If you’ve followed me for some time now, you know I didn’t get the first two leadership jobs I applied for.
It was pretty clear cut. I just wasn’t ready.
The positive side of that was, I was now on the leadership team’s radar. Even though I wasn’t ready for those two positions, they liked me, felt I had leadership potential, and were supportive of me working toward that as my next career step.
The downside was, there were steps I could have taken earlier to move my career along faster.
The biggest mistake I made: prior to me putting my name in the hat for those two jobs, my boss never knew I wanted to pursue the leadership route.
At the time, my boss, Mark, was newer in his leadership journey. Mark had done a fantastic job of building our team, bringing on great salespeople, and supporting us to be the #1 team in the company.
We were doing extremely well. We did so well that he got a country manager promotion in just a few years.
In his defense, it happened so fast none of us on the team were ready to take his position. So the company brought in someone from the outside, Greg.
He had a lot of leadership experience, and it was noticeable immediately. That’s when things really changed for me.
As part of Greg’s efforts to connect with each of us, he wanted to specifically know what our career goals were, what plans were in place to achieve them, and what actions were currently being taken.
Once Greg joined our company, my career development plan started moving, and I’m grateful that things fell into place that way. It was what I needed at that point in my career.
However, had I learned how to engage Mark in that conversation, it wouldn’t have taken me as long to start on the leadership journey, especially in the training aspect of it.
Here are a few things I could have done in conversing with my first manager that could have opened the dialogue, and my development plan, much sooner.
Expressed my Long Term Career Goals
In most cases, I feel that most people don’t know how to open this conversation with their boss due to these main concerns:
I’ve discussed this with a lot of people over the years, and while there may be other reasons, it generally boils down to these three things. These are all understandable concerns, and it’s okay to have these.
Let me expand on the mindset and approach for each.
Your boss will know you’re committed to your current role if you’re meeting or exceeding your quota. If you’re always on time, prepared, and engaged, he or she will see that.

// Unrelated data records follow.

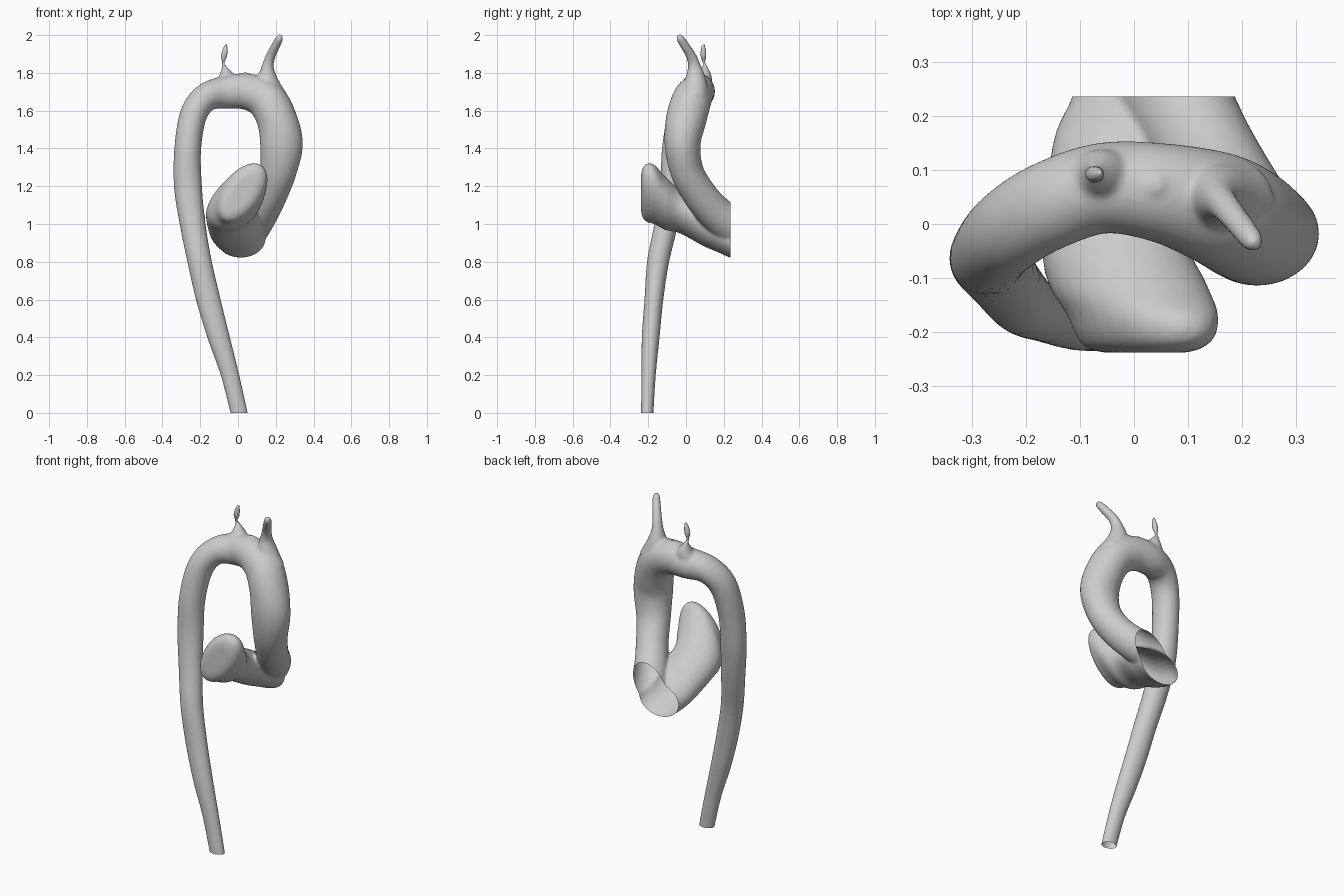
import bpy, bmesh, math
from mathutils import Vector

if "Cube" in bpy.data.objects:
    bpy.data.objects.remove(bpy.data.objects["Cube"])

SEG = 28


def spline(p0, p1, p2, p3, t):
    return [0.5 * (2 * b + (c - a) * t + (2 * a - 5 * b + 4 * c - d) * t * t
                   + (3 * b - a - 3 * c + d) * t ** 3)
            for a, b, c, d in zip(p0, p1, p2, p3)]


def resample(keys, steps=7):
    ext = [keys[0]] + keys + [keys[-1]]
    out = []
    for i in range(len(keys) - 1):
        out += [spline(*ext[i:i + 4], s / steps) for s in range(steps)]
    return out + [list(keys[-1])]


def add_rings(bm, rings):
    loops = [[bm.verts.new(p) for p in r] for r in rings]
    for a, b in zip(loops, loops[1:]):
        for i in range(SEG):
            j = (i + 1) % SEG
            bm.faces.new((a[i], a[j], b[j], b[i]))
    bm.faces.new(loops[0][::-1])
    bm.faces.new(loops[-1])


def tube(bm, keys):
    """keys: x, y, z, in-plane radius, depth radius; rings follow the path."""
    pts = resample(keys)
    rings = []
    for i, p in enumerate(pts):
        c = Vector(p[:3])
        t = (Vector(pts[min(i + 1, len(pts) - 1)][:3]) - Vector(pts[max(i - 1, 0)][:3])).normalized()
        u = Vector((0, 1, 0))
        u = (u - t * u.dot(t)).normalized()
        v = t.cross(u)
        rings.append([c + v * p[3] * math.cos(k * math.tau / SEG)
                      + u * p[4] * math.sin(k * math.tau / SEG) for k in range(SEG)])
    add_rings(bm, rings)


def slab_loft(bm, keys):
    """keys: x, y, z, long radius, short radius, tilt; rings stay square to y."""
    rings = []
    for x, y, z, a, b, tilt in resample(keys):
        ct, st = math.cos(math.radians(tilt)), math.sin(math.radians(tilt))
        ring = []
        for k in range(SEG):
            p = a * math.cos(k * math.tau / SEG)
            q = b * math.sin(k * math.tau / SEG)
            ring.append(Vector((x + p * ct - q * st, y, z + p * st + q * ct)))
        rings.append(ring)
    add_rings(bm, rings)


bm = bmesh.new()

# Descending trunk, arch and ascending trunk down to the root
tube(bm, [
    (.017, -.207, -.05, .045, .032), (-.042, -.198, .2, .048, .038),
    (-.102, -.187, .4, .058, .047), (-.157, -.17, .6, .064, .05),
    (-.203, -.148, .8, .064, .058), (-.24, -.105, 1.0, .068, .062),
    (-.265, -.072, 1.2, .074, .066), (-.266, -.052, 1.4, .071, .075),
    (-.235, -.015, 1.58, .072, .08), (-.165, .03, 1.672, .075, .082),
    (-.06, .066, 1.697, .088, .084), (.05, .058, 1.7, .096, .092),
    (.15, .03, 1.655, .105, .105), (.207, .0, 1.55, .107, .107),
    (.23, -.018, 1.42, .113, .095), (.212, .005, 1.28, .098, .088),
    (.175, .07, 1.16, .088, .09), (.122, .155, 1.06, .092, .095),
    (.07, .25, .985, .1, .105), (.05, .29, .96, .1, .105)])

# Outflow chamber running forward and up from the root
slab_loft(bm, [
    (.02, .28, .915, .13, .095, 0), (.015, .235, .92, .13, .098, 0),
    (-.005, .17, .955, .14, .105, 4), (-.02, .09, .995, .14, .11, 8),
    (-.035, -.03, 1.065, .14, .11, 25), (-.012, -.11, 1.11, .165, .12, 42),
    (.015, -.165, 1.155, .18, .11, 52), (.022, -.205, 1.165, .177, .098, 55),
    (.02, -.228, 1.165, .155, .078, 55), (.02, -.238, 1.165, .115, .05, 55)])

# Tall branch, small pinched branch and the low ridge between them
tube(bm, [(.16, .045, 1.68, .1, .08), (.155, .05, 1.755, .062, .06),
          (.157, .045, 1.83, .033, .036), (.173, .027, 1.89, .026, .027),
          (.203, -.01, 1.95, .023, .024), (.22, -.032, 1.985, .02, .02),
          (.226, -.036, 2.002, .01, .01)])
tube(bm, [(-.055, .085, 1.72, .09, .055), (-.062, .095, 1.785, .042, .042),
          (-.073, .1, 1.83, .014, .016), (-.078, .095, 1.855, .008, .009),
          (-.074, .092, 1.89, .018, .017), (-.066, .092, 1.93, .013, .014),
          (-.062, .096, 1.955, .006, .006)])
tube(bm, [(.04, .07, 1.74, .05, .04), (.04, .07, 1.785, .03, .03),
          (.04, .07, 1.802, .012, .012)])

bmesh.ops.recalc_face_normals(bm, faces=bm.faces)
mesh = bpy.data.meshes.new("vessel")
bm.to_mesh(mesh)
bm.free()
raw = bpy.data.objects.new("great_vessel", mesh)
bpy.context.collection.objects.link(raw)

# Fuse the parts into one skin and soften the joins
rm = raw.modifiers.new("fuse", 'REMESH')
rm.mode = 'VOXEL'
rm.voxel_size = .0075
sm = raw.modifiers.new("soften", 'SMOOTH')
sm.factor = .5
sm.iterations = 7
dg = bpy.context.evaluated_depsgraph_get()
fused = bpy.data.meshes.new_from_object(raw.evaluated_get(dg))
raw.modifiers.clear()
raw.data = fused

# Cut the root and the lower end open
bm = bmesh.new()
bm.from_mesh(fused)
for co, no in (((0, .236, 0), (0, 1, 0)), ((0, 0, 0), (0, 0, -1))):
    bmesh.ops.bisect_plane(bm, geom=bm.verts[:] + bm.edges[:] + bm.faces[:],
                           plane_co=co, plane_no=no, clear_outer=True)
for f in bm.faces:
    f.smooth = True
bm.to_mesh(fused)
bm.free()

Always be supportive of your other team members, help them out if they ask for advice or appear to be stuck. Participate on team calls or meetings. Be willing to share ideas where appropriate, without going overboard.
Ask good questions or questions that dig a thread or two deeper. It will show you’re truly engaged, and those questions facilitate discussion, thought, and progress toward solutions.
I used to worry my boss would think I was trying to take his job. Then I remembered the famous quote from Zig Ziglar: “You can have everything in life you want, if you will help enough other people get what they want.”
Get to know your boss. Ask how he or she is doing, personally and professionally. Build a relationship with them.
As your relationship grows, ask how you can help them achieve the objectives they’re being held to. Ask how you can help them lead, support, and grow the team.
Get to know what their career roadmap and goals look like. How can you help them look good to those they need to influence?
If you make it clear you’re aligned with your boss, that you want to support them and the team in their objectives, and you listen to and implement the feedback and coaching they give you, you’ll never have a boss try to sabotage you.
When you show people kindness and support them, regardless of what their position, title, or responsibility is, more likely than not, they will support you. They’ll like you, and they’ll want to see you and your family do well.
Make sure you don’t stop with your boss either.
Once you have him or her on your side, start networking with those around and above you in the organization. Make sure you state your career intent with them as well, and make sure they get to know you… directly from you.
Don’t leave this in your boss’ hands. He or she will be a big advocate for you, but you also want senior leaders to form their own opinion of you, based on their interactions with you.
This will allow them to understand who you are, how they can support you, and possibly how they can help you faster. In most cases, they have more influence and access to greater resources than your boss does.
So the next time you’re talking to your boss, whether it’s a one-on-one call, a field visit, or a regularly-scheduled performance review, open up the conversation about your career aspirations.
Just say something like: “Hey boss, I’m really happy with how things are going and want to continue doing well in this role, and I’ve also been thinking a lot about my future and long term career goals. Would it be okay if we took a few minutes to discuss those goals and how we can work them into my development plan? I’d really appreciate your guidance and support with that.”
It really is that simple. Don’t be afraid to state your intent.
Start the conversation. It will open the dialogue, and most importantly, it will open up several more opportunities for you in the future.